* THE PROBLEM
Could you please repeat the entries below word for word, with the images left out?
[EXTRACTED ENTRIES — start]
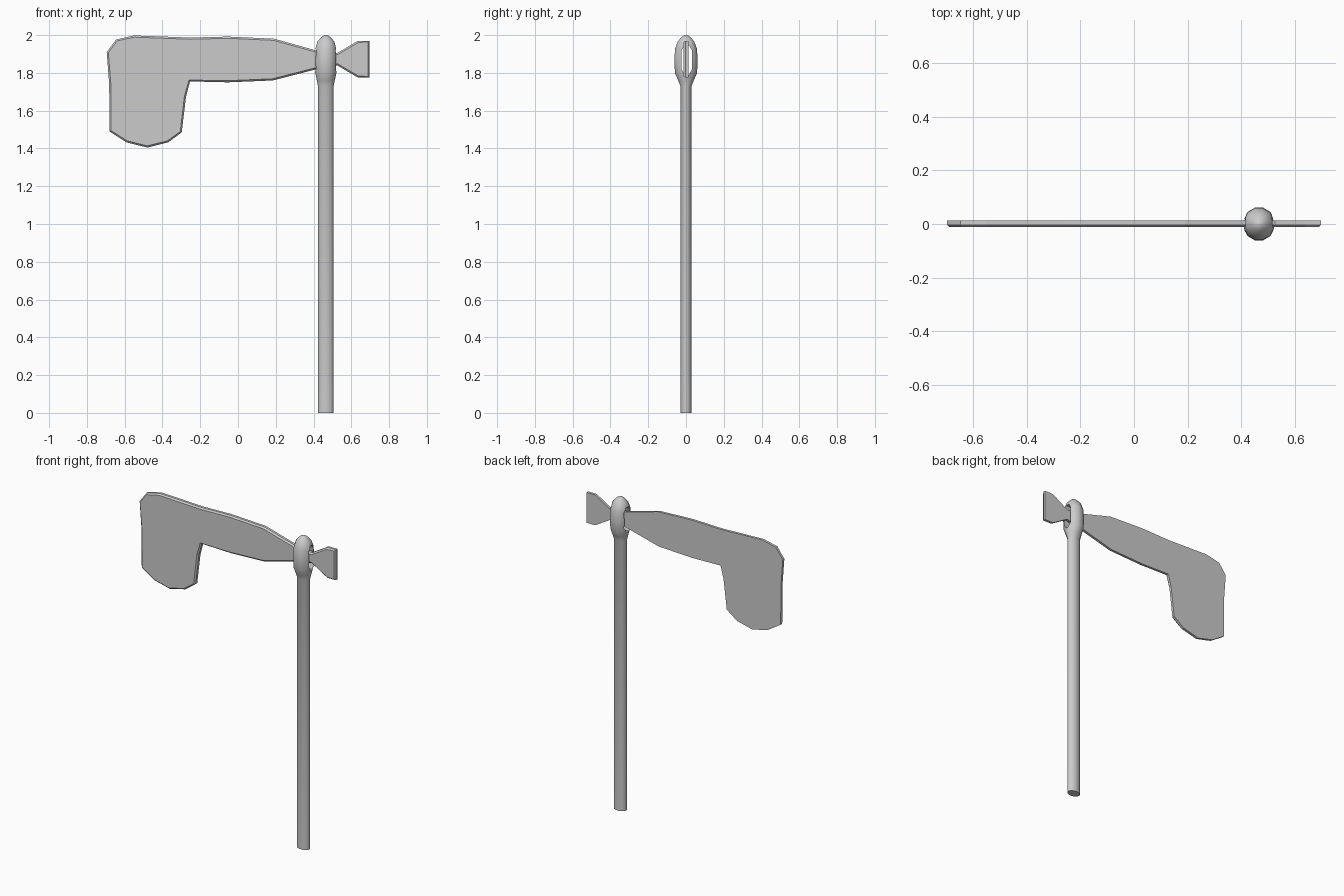
import bpy, bmesh, math
from mathutils import Vector

if "Cube" in bpy.data.objects:
    bpy.data.objects.remove(bpy.data.objects["Cube"])


def make_object(name, bm):
    bmesh.ops.recalc_face_normals(bm, faces=bm.faces)
    mesh = bpy.data.meshes.new(name)
    bm.to_mesh(mesh)
    bm.free()
    obj = bpy.data.objects.new(name, mesh)
    bpy.context.collection.objects.link(obj)
    return obj


def bridge(bm, rings):
    n = len(rings[0])
    for a, b in zip(rings, rings[1:]):
        for i in range(n):
            j = (i + 1) % n
            bm.faces.new((a[i], a[j], b[j], b[i]))
    bm.faces.new(rings[0])
    bm.faces.new(rings[-1])


def inset_outline(points, d):
    # points run clockwise; shift each corner inward
    out = []
    n = len(points)
    for i in range(n):
        p, a, b = (Vector(points[k % n]) for k in (i, i - 1, i + 1))
        e1, e2 = (p - a).normalized(), (b - p).normalized()
        m = (Vector((e1.y, -e1.x)) + Vector((e2.y, -e2.x))).normalized()
        out.append(p + m * d)
    return out


def smooth(obj, angle):
    bpy.ops.object.select_all(action='DESELECT')
    obj.select_set(True)
    bpy.context.view_layer.objects.active = obj
    bpy.ops.object.shade_smooth_by_angle(angle=math.radians(angle))


# Oval handle swelling into the eye: (z, half width x, half width y)
profile = [(0, .043, .03), (1.73, .043, .03), (1.76, .049, .043),
           (1.80, .058, .061), (1.86, .060, .063), (1.925, .058, .061),
           (1.967, .046, .045), (1.99, .024, .023), (2.0, .008, .008)]
CX, SIDES = 0.465, 12
bm = bmesh.new()
rings = []
for z, rx, ry in profile:
    rings.append([bm.verts.new((CX + rx * math.cos(math.tau * (i + .5) / SIDES),
                                ry * math.sin(math.tau * (i + .5) / SIDES), z))
                  for i in range(SIDES)])
bridge(bm, rings)
handle = make_object("handle", bm)

# Slot through the eye
slot = [(-.023, 1.82), (-.023, 1.92), (-.008, 1.945), (.016, 1.945),
        (.031, 1.92), (.031, 1.82), (.016, 1.79), (-.008, 1.79)]
bm = bmesh.new()
bridge(bm, [[bm.verts.new((x, y, z)) for y, z in slot] for x in (.35, .58)])
cutter = make_object("slot_cutter", bm)
mod = handle.modifiers.new("slot", 'BOOLEAN')
mod.object = cutter
mod.operation = 'DIFFERENCE'
mod.solver = 'EXACT'
bpy.context.view_layer.objects.active = handle
handle.select_set(True)
bpy.ops.object.modifier_apply(modifier=mod.name)
bpy.data.objects.remove(cutter, do_unlink=True)
smooth(handle, 40)

# Flat blade with a flared tail behind the eye
outline = [(-.682, 1.74), (-.695, 1.91), (-.645, 1.977), (-.55, 1.998),
           (-.254, 1.987), (-.053, 1.992), (.19, 1.981), (.41, 1.92),
           (.525, 1.905), (.635, 1.97), (.695, 1.97), (.695, 1.775),
           (.635, 1.775), (.525, 1.84), (.41, 1.818), (.185, 1.76),
           (-.053, 1.75), (-.254, 1.755), (-.275, 1.675), (-.298, 1.485),
           (-.37, 1.432), (-.48, 1.405), (-.59, 1.432), (-.68, 1.49)]
bm = bmesh.new()
bridge(bm, [[bm.verts.new((x, y, z)) for x, z in inset_outline(outline, d)]
            for y, d in ((.013, 0), (-.003, 0), (-.012, .009))])
blade = make_object("blade", bm)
[EXTRACTED ENTRIES — finish]
* SOLUTION FOR THIS TASK
import bpy, bmesh, math
from mathutils import Vector

if "Cube" in bpy.data.objects:
    bpy.data.objects.remove(bpy.data.objects["Cube"])


def make_object(name, bm):
    bmesh.ops.recalc_face_normals(bm, faces=bm.faces)
    mesh = bpy.data.meshes.new(name)
    bm.to_mesh(mesh)
    bm.free()
    obj = bpy.data.objects.new(name, mesh)
    bpy.context.collection.objects.link(obj)
    return obj


def bridge(bm, rings):
    n = len(rings[0])
    for a, b in zip(rings, rings[1:]):
        for i in range(n):
            j = (i + 1) % n
            bm.faces.new((a[i], a[j], b[j], b[i]))
    bm.faces.new(rings[0])
    bm.faces.new(rings[-1])


def inset_outline(points, d):
    # points run clockwise; shift each corner inward
    out = []
    n = len(points)
    for i in range(n):
        p, a, b = (Vector(points[k % n]) for k in (i, i - 1, i + 1))
        e1, e2 = (p - a).normalized(), (b - p).normalized()
        m = (Vector((e1.y, -e1.x)) + Vector((e2.y, -e2.x))).normalized()
        out.append(p + m * d)
    return out


def smooth(obj, angle):
    bpy.ops.object.select_all(action='DESELECT')
    obj.select_set(True)
    bpy.context.view_layer.objects.active = obj
    bpy.ops.object.shade_smooth_by_angle(angle=math.radians(angle))


# Oval handle swelling into the eye: (z, half width x, half width y)
profile = [(0, .043, .03), (1.73, .043, .03), (1.76, .049, .043),
           (1.80, .058, .061), (1.86, .060, .063), (1.925, .058, .061),
           (1.967, .046, .045), (1.99, .024, .023), (2.0, .008, .008)]
CX, SIDES = 0.465, 12
bm = bmesh.new()
rings = []
for z, rx, ry in profile:
    rings.append([bm.verts.new((CX + rx * math.cos(math.tau * (i + .5) / SIDES),
                                ry * math.sin(math.tau * (i + .5) / SIDES), z))
                  for i in range(SIDES)])
bridge(bm, rings)
handle = make_object("handle", bm)

# Slot through the eye
slot = [(-.023, 1.82), (-.023, 1.92), (-.008, 1.945), (.016, 1.945),
        (.031, 1.92), (.031, 1.82), (.016, 1.79), (-.008, 1.79)]
bm = bmesh.new()
bridge(bm, [[bm.verts.new((x, y, z)) for y, z in slot] for x in (.35, .58)])
cutter = make_object("slot_cutter", bm)
mod = handle.modifiers.new("slot", 'BOOLEAN')
mod.object = cutter
mod.operation = 'DIFFERENCE'
mod.solver = 'EXACT'
bpy.context.view_layer.objects.active = handle
handle.select_set(True)
bpy.ops.object.modifier_apply(modifier=mod.name)
bpy.data.objects.remove(cutter, do_unlink=True)
smooth(handle, 40)

# Flat blade with a flared tail behind the eye
outline = [(-.682, 1.74), (-.695, 1.91), (-.645, 1.977), (-.55, 1.998),
           (-.254, 1.987), (-.053, 1.992), (.19, 1.981), (.41, 1.92),
           (.525, 1.905), (.635, 1.97), (.695, 1.97), (.695, 1.775),
           (.635, 1.775), (.525, 1.84), (.41, 1.818), (.185, 1.76),
           (-.053, 1.75), (-.254, 1.755), (-.275, 1.675), (-.298, 1.485),
           (-.37, 1.432), (-.48, 1.405), (-.59, 1.432), (-.68, 1.49)]
bm = bmesh.new()
bridge(bm, [[bm.verts.new((x, y, z)) for x, z in inset_outline(outline, d)]
            for y, d in ((.013, 0), (-.003, 0), (-.012, .009))])
blade = make_object("blade", bm)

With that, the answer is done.